Black Point Manor
In 1885, O.D. Wetherell and G.B. Shaw purchased approximately half of a resort park known as Warwick Park located on the south shore of Geneva Lake at the area known as Black Point. The sunny side of the lake, exceptional views and the lagoon attracted the men to this property. They began construction of their residences, Linn Haven and Hill View, which were built overlooking the lagoon.
Oscar Daniel Wetherell had his own lumber yard in Chicago by the time he was 29 years old and branched out into storage elevators. Shortly after purchasing the Black Point property, he turned his business interests over to banking and formed Globe National Bank in 1890. He was so well respected for banking that he was appointed to Chicago’s City Comptroller by Democratic Mayor Harrison even though he was a Republican Alderman from the 4th ward. He was repeatedly asked to run for Mayor of Chicago, but always declined.
He was close friends with and possibly related through their wives, to G.B. Shaw, who was also in banking. Shaw was a Director at Metropolitan National Bank in Chicago.

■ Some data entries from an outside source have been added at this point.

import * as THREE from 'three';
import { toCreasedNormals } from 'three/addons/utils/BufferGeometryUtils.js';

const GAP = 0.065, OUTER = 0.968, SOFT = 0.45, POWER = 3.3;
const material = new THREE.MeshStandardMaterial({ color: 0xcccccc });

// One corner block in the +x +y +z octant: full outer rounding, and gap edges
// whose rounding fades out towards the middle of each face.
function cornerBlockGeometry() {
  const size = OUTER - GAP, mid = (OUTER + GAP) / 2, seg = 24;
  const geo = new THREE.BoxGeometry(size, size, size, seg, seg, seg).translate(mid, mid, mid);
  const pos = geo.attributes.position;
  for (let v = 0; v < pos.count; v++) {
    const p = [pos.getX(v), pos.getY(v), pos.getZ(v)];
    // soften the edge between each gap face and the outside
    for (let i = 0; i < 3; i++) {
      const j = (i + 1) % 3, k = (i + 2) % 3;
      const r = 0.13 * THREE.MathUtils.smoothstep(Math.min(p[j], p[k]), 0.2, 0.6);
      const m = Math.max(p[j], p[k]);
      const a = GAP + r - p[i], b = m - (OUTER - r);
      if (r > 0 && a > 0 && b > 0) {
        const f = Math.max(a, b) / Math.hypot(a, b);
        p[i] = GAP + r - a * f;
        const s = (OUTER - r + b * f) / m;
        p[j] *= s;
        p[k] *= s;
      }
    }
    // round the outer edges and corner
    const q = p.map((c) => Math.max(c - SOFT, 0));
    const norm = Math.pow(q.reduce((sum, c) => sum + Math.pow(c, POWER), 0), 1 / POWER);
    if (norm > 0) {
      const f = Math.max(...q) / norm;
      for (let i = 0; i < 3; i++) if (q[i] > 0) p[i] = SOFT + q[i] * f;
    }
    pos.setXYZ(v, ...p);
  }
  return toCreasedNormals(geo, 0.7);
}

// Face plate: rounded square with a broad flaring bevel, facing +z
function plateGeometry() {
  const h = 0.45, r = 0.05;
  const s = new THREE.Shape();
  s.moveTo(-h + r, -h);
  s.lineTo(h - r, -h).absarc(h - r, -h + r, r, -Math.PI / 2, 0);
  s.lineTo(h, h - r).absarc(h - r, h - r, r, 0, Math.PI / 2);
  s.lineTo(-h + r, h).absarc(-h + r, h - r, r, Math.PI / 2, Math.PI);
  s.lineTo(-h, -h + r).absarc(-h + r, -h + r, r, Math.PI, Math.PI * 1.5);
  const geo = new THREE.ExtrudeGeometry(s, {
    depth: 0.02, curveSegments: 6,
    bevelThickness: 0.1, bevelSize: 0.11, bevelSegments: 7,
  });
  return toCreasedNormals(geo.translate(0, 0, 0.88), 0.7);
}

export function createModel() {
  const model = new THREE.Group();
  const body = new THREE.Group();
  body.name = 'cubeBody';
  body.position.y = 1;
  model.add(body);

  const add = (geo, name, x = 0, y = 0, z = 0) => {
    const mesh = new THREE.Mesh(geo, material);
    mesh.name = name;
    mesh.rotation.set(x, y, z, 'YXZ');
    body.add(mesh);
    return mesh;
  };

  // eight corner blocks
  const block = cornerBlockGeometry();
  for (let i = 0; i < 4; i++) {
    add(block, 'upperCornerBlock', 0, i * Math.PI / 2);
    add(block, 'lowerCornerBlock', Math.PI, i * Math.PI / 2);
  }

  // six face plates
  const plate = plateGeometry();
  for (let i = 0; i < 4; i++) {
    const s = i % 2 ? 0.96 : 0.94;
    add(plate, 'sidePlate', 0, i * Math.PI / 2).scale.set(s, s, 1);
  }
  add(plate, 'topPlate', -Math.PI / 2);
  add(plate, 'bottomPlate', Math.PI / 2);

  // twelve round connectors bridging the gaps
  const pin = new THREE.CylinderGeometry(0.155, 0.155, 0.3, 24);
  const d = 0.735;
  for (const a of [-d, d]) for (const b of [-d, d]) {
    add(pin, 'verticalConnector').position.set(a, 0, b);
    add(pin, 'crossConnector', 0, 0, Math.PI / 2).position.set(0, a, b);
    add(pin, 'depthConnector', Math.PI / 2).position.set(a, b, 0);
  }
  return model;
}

The two families vacationed for many summers together at the Wetherell home at the corner of Lake and Campbell in the village of Lake Geneva and they began building two homes overlooking the lagoon on Black Point in 1885.
The homes were completed in 1886 and 1887 and their three large steamers, Rambler, Mockingbird and Grayling were moored inside the Black Point Lagoon with drawbridges on each side for the boats to access the lake.
Shortly after the Wetherell and Shaw homes were completed, Conrad Seipp, a beer baron from Chicago, purchased the remaining 27 acres of the resort park to their west and built a large home, which they called Black Point Estate. According to the book Lake Geneva Newport of the West, by Ann Wolfmeyer and Mary Burns Gage, a couple of the Seipp’s children were out exploring the lake in a rowboat when they came upon the Black Point Lagoon by chance. Being out for an adventure, they entered the lagoon where they saw the three steamers.
They commented on how peaceful it was in the lagoon and that the water looked like glass. In mid-sentence, the young girl corrected herself and said it looked more like a mirror and then confusion came over her when she realized that she was looking at two houses that were mirror-images of each other and their reflection in the calm lagoon were mirror images of the houses. They burst out laughing as they realized they had seen a double reflection. Linn Haven and Hill View were built to be mirror images of each other overlooking the lagoon.
In late 1903, Wetherell and Shaw sold their properties to the Seipp family. Both Linn Haven and Hill View were razed shortly after and the property was used as green space and a playground for the Seipp’s children while the lagoon became home to the Seipp’s family steamers, the Lorelei, Nepenthe and Lively. In the winter, ice was harvested from the lagoon and used for refrigeration for the Seipp family.
In the early 1970s, six lots were sectioned off from the Seipp estate. The draw bridges were removed and boudlers were placed to close the openings of the lagoon. A twelve-level contemporary home was built on the the former Wetherell/Shaw property overlooking the lagoon. It was featured in Better Homes and Gardens magazine.
The home fell into disrepair and in 1999 the home was sold and eventually demolished, to make way for Black Point Manor, an 11,000 square foot home that was designed and built in grand scale and tradition of other historic homes on the shore of Geneva Lake.
Today, Seipp’s Black Point Estate and Gardens is still intact and located several properties to the west of the Manor. It has been preserved and serves as a historical museum run by the Wisconsin Historical Society. Visitors arrive by boat, just as the Seipp family did in a bygone era.
Black Point Manor, continues to be one of the most recognizable homes on the lake. With 5 acres, the historic Black Point Lagoon, perennial gardens and 464 feet of Geneva Lake frontage, this exquisitely planned estate is truly an architectural masterpiece that will stand the test of time.
The history of this property was retraced by Wendy Murphy of d’aprile properties with the help of David Desimone, curator of the Black Point Estates and Gardens, Lake Geneva Newport of the West by Ann Wolfmeyer and Mary Burns Gage, as well as the handbook Chicago Stocks and Bonds 1891.